3. Expanding and protecting tribal rights to jurisdiction. Sanders played a key role as the co-sponsor of the Violence Against Women Reauthorization Act of 2013. The bill was controversial and was bitterly opposed by Republicans because it expanded tribal jurisdiction over non-Indians. Due to a series of Supreme Court rulings, Tribes have been stripped of jurisdiction over non-Indians on their lands and this has created a gap in jurisdiction which has led to an epidemic of predation of Native women by non-Indian men. In 2010, the Justice Department released a report which found that Native women were 2 1/2 times more like to be victims of rape and murder than other American women. The report also found that over 70 percent of the perpetrators of these crimes against Native women were white men. In some counties in the United States, the murder rate for Native women was found to be 9 times that of other American women. Further compounding the lack of lack of protection for Native women, the FBI refused to prosecute in 70 percent of the cases. VAWA went into effect in 2015 with a few tribal pilot projects. Sanders plans to fight for further expansion of tribal jurisdiction in the next authorization of the bill. In the present version of the bill, tribal jurisdiction is limited to only Domestic Violence perpetrators.

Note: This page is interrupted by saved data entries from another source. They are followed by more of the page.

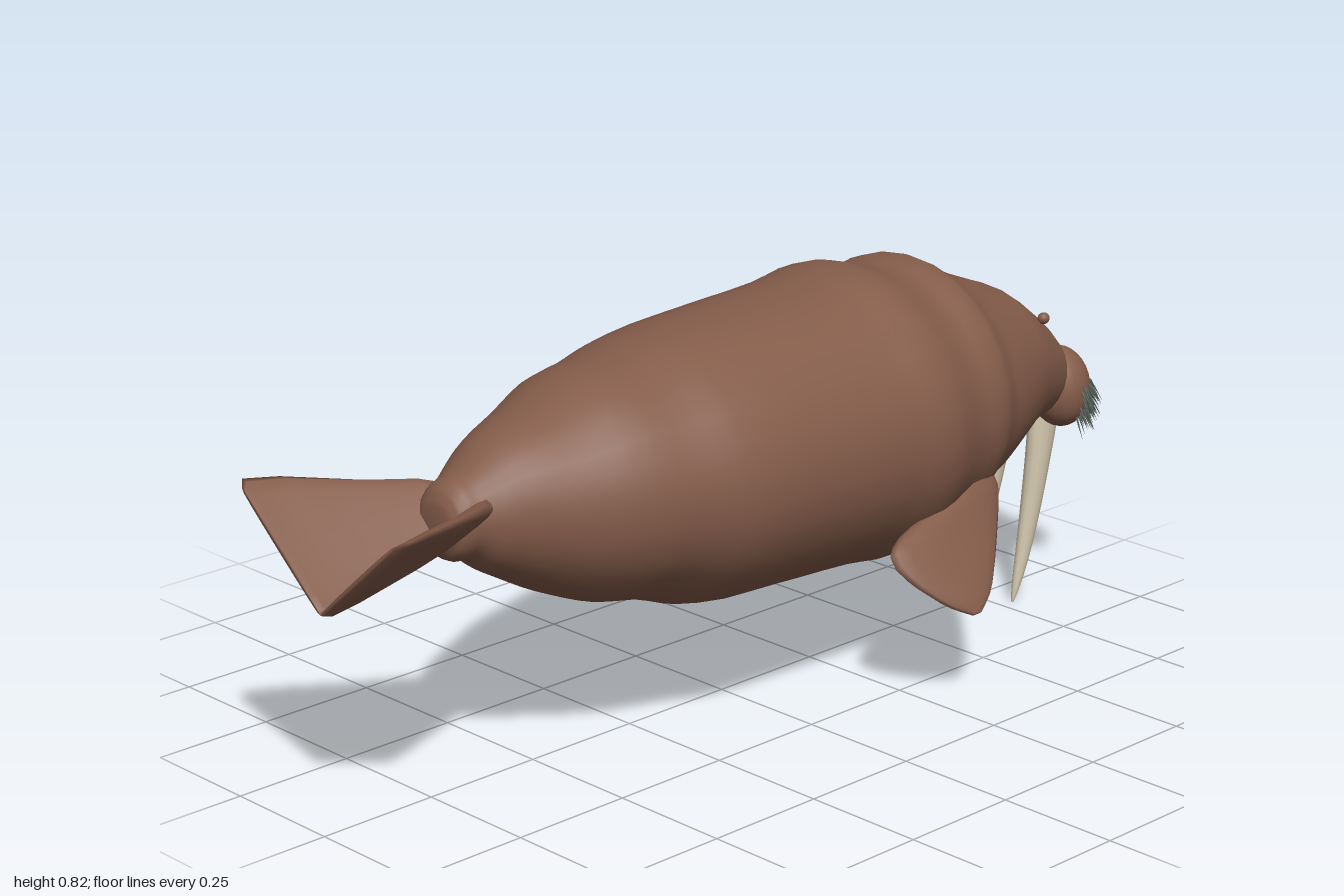
import * as THREE from 'three';
import { mergeGeometries } from 'three/addons/utils/BufferGeometryUtils.js';

const mat = (name, color) => Object.assign(new THREE.MeshStandardMaterial({ color }), { name });

// Skin a list of closed rings (arrays of [x, y, z]), cap both ends, face outward.
function loft(rings) {
  const n = rings[0].length, pos = rings.flat(2), idx = [];
  for (let i = 0; i < rings.length - 1; i++) {
    for (let j = 0; j < n; j++) {
      const a = i * n + j, b = i * n + (j + 1) % n;
      idx.push(a, b, a + n, b, b + n, a + n);
    }
  }
  [0, rings.length - 1].forEach((r) => {
    const c = pos.length / 3;
    pos.push(...[0, 1, 2].map((k) => rings[r].reduce((s, p) => s + p[k], 0) / n));
    for (let j = 0; j < n; j++) {
      const a = r * n + j, b = r * n + (j + 1) % n;
      if (r === 0) idx.push(c, b, a); else idx.push(c, a, b);
    }
  });
  // Signed volume tells which way the skin faces.
  const v = (i) => new THREE.Vector3().fromArray(pos, i * 3);
  let volume = 0;
  for (let i = 0; i < idx.length; i += 3) volume += v(idx[i]).dot(v(idx[i + 1]).cross(v(idx[i + 2])));
  if (volume < 0) idx.reverse();
  const g = new THREE.BufferGeometry();
  g.setAttribute('position', new THREE.Float32BufferAttribute(pos, 3));
  g.setIndex(idx);
  g.computeVertexNormals();
  return g;
}

// Ring of n points made by f(cos, sin).
const ring = (n, f) => Array.from({ length: n }, (_, i) => {
  const a = (i / n) * Math.PI * 2;
  return f(Math.cos(a), Math.sin(a));
});

// Smooth sampling of stations whose first entry is the parameter.
function smooth(stations, steps) {
  const size = stations[0].length - 1;
  const curve = new THREE.CubicInterpolant(stations.map((s) => s[0]), stations.flatMap((s) => s.slice(1)), size);
  const out = [];
  for (let i = 0; i < stations.length - 1; i++) {
    for (let k = 0; k < steps; k++) {
      const t = THREE.MathUtils.lerp(stations[i][0], stations[i + 1][0], k / steps);
      out.push([t, ...curve.evaluate(t)]);
    }
  }
  out.push(stations[stations.length - 1]);
  return out;
}

export function createModel() {
  const hide = mat('brown hide', 0x845c4a);
  const ivory = mat('ivory', 0xcfc4ab);
  const bristle = mat('grey bristle', 0x5f6b62);
  const dark = mat('dark brown', 0x4a3026);

  const model = new THREE.Group();
  model.name = 'walrus';
  model.position.z = 0.015;
  const add = (name, geometry, material) => {
    const m = new THREE.Mesh(geometry, material);
    m.name = name;
    model.add(m);
    return m;
  };
  const ball = (name, material, [x, y, z], [rx, ry, rz]) => {
    const m = add(name, new THREE.SphereGeometry(1, 24, 16), material);
    m.position.set(x, y, z);
    m.scale.set(rx, ry, rz);
    return m;
  };

  // Body and head: x, top, bottom, half width
  const body = smooth([
    [-0.735, 0.57, 0.49, 0.045], [-0.72, 0.6, 0.465, 0.065], [-0.68, 0.62, 0.455, 0.08],
    [-0.65, 0.64, 0.43, 0.1], [-0.6, 0.672, 0.4, 0.13], [-0.5, 0.705, 0.345, 0.185],
    [-0.4, 0.745, 0.305, 0.23], [-0.3, 0.758, 0.285, 0.26], [-0.2, 0.78, 0.25, 0.29],
    [0, 0.795, 0.235, 0.303], [0.2, 0.805, 0.225, 0.312], [0.32, 0.82, 0.213, 0.32],
    [0.42, 0.793, 0.238, 0.292], [0.5, 0.803, 0.25, 0.286], [0.55, 0.775, 0.28, 0.262],
    [0.6, 0.75, 0.3, 0.246], [0.7, 0.71, 0.345, 0.205], [0.75, 0.69, 0.368, 0.182],
    [0.8, 0.655, 0.38, 0.16], [0.85, 0.618, 0.383, 0.135], [0.9, 0.57, 0.39, 0.105],
    [0.935, 0.53, 0.41, 0.07], [0.953, 0.49, 0.44, 0.03],
  ], 3).map(([x, top, bottom, w]) => ring(28, (c, s) => [x, (top + bottom) / 2 + c * (top - bottom) / 2, s * w]));
  add('body', loft(body), hide);

  // Nose, nostril and lower lip
  ball('nose', hide, [0.92, 0.49, 0], [0.045, 0.045, 0.047]);
  ball('nostril', dark, [0.963, 0.49, 0], [0.004, 0.008, 0.009]);
  ball('lowerLip', hide, [0.885, 0.385, 0], [0.045, 0.025, 0.035]);

  for (const side of [1, -1]) {
    const label = side > 0 ? 'left' : 'right';

    // Whisker pad
    const pad = [0.892, 0.46, 0.082], radii = [0.068, 0.086, 0.064];
    ball(label + 'WhiskerPad', hide, [pad[0], pad[1], side * pad[2]], radii).rotation.x = -side * 0.2;

    // Bristles in rows over the lower front of the pad
    const bristles = [];
    for (let r = 0; r < 6; r++) {
      for (let k = 0; k < 15; k++) {
        const az = -0.75 + 2.4 * (k + (r % 2) / 2) / 15;
        const el = 0.08 - r * 0.15 + 0.05 * Math.sin(k * 2.3 + r);
        const n = new THREE.Vector3(Math.cos(az) * Math.cos(el), Math.sin(el), Math.sin(az) * Math.cos(el));
        const dir = new THREE.Vector3(n.x * 0.55, -0.85, n.z * 0.45).normalize();
        const length = 0.045 + 0.01 * Math.sin(k * 5.1 + r * 3.7);
        const cone = new THREE.ConeGeometry(0.0028, length, 5).translate(0, length / 2, 0);
        cone.applyQuaternion(new THREE.Quaternion().setFromUnitVectors(new THREE.Vector3(0, 1, 0),
          new THREE.Vector3(dir.x, dir.y, dir.z * side)));
        cone.translate(pad[0] + n.x * radii[0], pad[1] + n.y * radii[1], side * (pad[2] + n.z * radii[2]));
        bristles.push(cone);
      }
    }
    add(label + 'Whiskers', mergeGeometries(bristles), bristle);

    // Tusk: drop, x, z, radius along x, radius along z
    const tusk = smooth([
      [-0.45, 0.885, 0.053, 0.042, 0.025], [-0.37, 0.873, 0.055, 0.038, 0.025],
      [-0.3, 0.86, 0.057, 0.031, 0.024], [-0.2, 0.84, 0.059, 0.025, 0.02],
      [-0.1, 0.815, 0.062, 0.018, 0.014], [-0.03, 0.793, 0.064, 0.009, 0.008],
      [0, 0.784, 0.064, 0.003, 0.003],
    ], 3).map(([y, x, z, rx, rz]) => ring(14, (c, s) => [x + c * rx, -y, side * z + s * rz]));
    add(label + 'Tusk', loft(tusk), ivory);

    // Eye with lid
    ball(label + 'EyeLid', hide, [0.803, 0.63, side * 0.11], [0.013, 0.012, 0.012]);
    ball(label + 'Eye', ivory, [0.811, 0.632, side * 0.108], [0.007, 0.008, 0.007]);

    // Fore flipper: reach, rear x, front x, half thickness
    const [z0, y0, dz, dy] = side > 0 ? [0.225, 0.4, 0.66, -0.75] : [0.21, 0.385, 0.79, -0.57];
    const fore = smooth([
      [-0.05, 0.4, 0.49, 0.024], [0, 0.385, 0.508, 0.03], [0.04, 0.31, 0.51, 0.03],
      [0.073, 0.2, 0.49, 0.028], [0.105, 0.153, 0.465, 0.024], [0.16, 0.163, 0.42, 0.019],
      [0.2, 0.193, 0.385, 0.016], [0.24, 0.232, 0.345, 0.012], [0.268, 0.275, 0.3, 0.005],
    ], 2).map(([v, xa, xb, t]) => ring(16, (c, s) => [
      (xa + xb) / 2 + c * (xb - xa) / 2,
      y0 + v * dy + s * t * dz,
      side * (z0 + v * dz - s * t * dy),
    ]));
    add(label + 'ForeFlipper', loft(fore), hide);

    // Hind flipper: x, inner y, outer y, outer z, half thickness
    const hind = [
      [-1, 0.43, 0.615, 0.215, 0.005], [-0.985, 0.425, 0.625, 0.234, 0.009],
      [-0.92, 0.437, 0.62, 0.21, 0.012], [-0.8, 0.465, 0.6, 0.15, 0.015],
      [-0.7, 0.495, 0.588, 0.1, 0.018], [-0.64, 0.52, 0.57, 0.06, 0.018],
    ].map(([x, yi, yo, zo, t]) => {
      const len = Math.hypot(yo - yi, zo), ny = zo / len, nz = -(yo - yi) / len;
      return ring(16, (c, s) => {
        const u = (1 + c) / 2;
        const th = Math.sign(s) * Math.sqrt(Math.abs(s)) * t;
        return [x, yi + u * (yo - yi) + th * ny, side * (u * zo + th * nz)];
      });
    });
    add(label + 'HindFlipper', loft(hind), hide);
  }
  return model;
}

4. Continue the White House Tribal Nations Conference (an annual conference Obama began shortly after he took office) and retain a Native American policy advisor as begun under Obama’s administration.
“I was given an opportunity to speak at the General Assembly,” Mendieta said, noting she hadn’t come to the ATNI meeting prepared to speak and found herself addressing the gathered leaders, deeply moved by the testimonials and speeches from tribal representatives she had heard. She says she urged them to take this opportunity to elect somebody “who fundamentally supported change” and to seize a “once-in-a-lifetime opportunity to shift their relationship with the federal government.”
Consistency + integrity = everyone’s best bet:
“Is Bernie Sanders Native Americans’ Best Bet for 2016?” https://t.co/CbRGbHTv9P
— Sean Patrick Murphy (@seanmurphy2012) October 13, 2015
Sanders, himself, addressed via prerecorded message the National Congress of American Indians’ conference in November. NCAI is the largest and oldest organization representing over 200 tribes from across the country.
Willis says the campaign will be reaching further into urban American Indian communities where, according to US Census, 78 percent of the Native American population reside. However, she said reservation communities cannot be overlooked. These communities have the proven ability to swing the vote in their districts. In very red states, the reservation counties are often the only blue ones in the entire state.
“An example,” Willis says, “of this would be Senator Tim Johnson’s election in South Dakota. It was a profound operation in South Dakota that brought out the Indian vote and swayed the election. And again in Montana and in 2008. Where there is a large Indian population they can sway entire counties.” She notes that Native American voters have a higher than average voter turnout. In former Senator Johnson’s (D) election he won 94 percent of the vote on the Pine Ridge reservation, home of the state’s largest tribe, the Oglala Lakota Sioux in 2002.
Willis predicts even greater things for the 2016 election because “The field organization and get out the vote push is even more widely known and established on reservations than before 2008.”